Problem to work on - Restate the records underneath, keeping each one exactly the same.

Dataset -

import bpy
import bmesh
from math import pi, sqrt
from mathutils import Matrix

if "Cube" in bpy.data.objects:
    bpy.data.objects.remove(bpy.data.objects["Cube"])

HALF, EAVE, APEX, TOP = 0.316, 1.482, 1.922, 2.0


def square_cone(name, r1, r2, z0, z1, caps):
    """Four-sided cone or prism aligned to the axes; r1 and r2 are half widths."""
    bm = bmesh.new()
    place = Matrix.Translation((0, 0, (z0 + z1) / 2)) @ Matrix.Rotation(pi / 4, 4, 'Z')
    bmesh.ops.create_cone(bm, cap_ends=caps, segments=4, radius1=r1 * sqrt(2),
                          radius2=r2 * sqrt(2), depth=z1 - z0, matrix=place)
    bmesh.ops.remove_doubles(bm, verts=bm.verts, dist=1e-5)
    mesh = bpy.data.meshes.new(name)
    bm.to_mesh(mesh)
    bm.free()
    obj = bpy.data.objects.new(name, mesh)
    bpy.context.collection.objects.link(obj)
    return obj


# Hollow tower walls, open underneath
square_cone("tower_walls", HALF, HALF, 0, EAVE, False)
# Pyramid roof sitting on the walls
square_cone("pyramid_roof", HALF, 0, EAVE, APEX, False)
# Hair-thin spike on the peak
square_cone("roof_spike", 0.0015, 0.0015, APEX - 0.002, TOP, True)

Expected answer -
import bpy
import bmesh
from math import pi, sqrt
from mathutils import Matrix

if "Cube" in bpy.data.objects:
    bpy.data.objects.remove(bpy.data.objects["Cube"])

HALF, EAVE, APEX, TOP = 0.316, 1.482, 1.922, 2.0


def square_cone(name, r1, r2, z0, z1, caps):
    """Four-sided cone or prism aligned to the axes; r1 and r2 are half widths."""
    bm = bmesh.new()
    place = Matrix.Translation((0, 0, (z0 + z1) / 2)) @ Matrix.Rotation(pi / 4, 4, 'Z')
    bmesh.ops.create_cone(bm, cap_ends=caps, segments=4, radius1=r1 * sqrt(2),
                          radius2=r2 * sqrt(2), depth=z1 - z0, matrix=place)
    bmesh.ops.remove_doubles(bm, verts=bm.verts, dist=1e-5)
    mesh = bpy.data.meshes.new(name)
    bm.to_mesh(mesh)
    bm.free()
    obj = bpy.data.objects.new(name, mesh)
    bpy.context.collection.objects.link(obj)
    return obj


# Hollow tower walls, open underneath
square_cone("tower_walls", HALF, HALF, 0, EAVE, False)
# Pyramid roof sitting on the walls
square_cone("pyramid_roof", HALF, 0, EAVE, APEX, False)
# Hair-thin spike on the peak
square_cone("roof_spike", 0.0015, 0.0015, APEX - 0.002, TOP, True)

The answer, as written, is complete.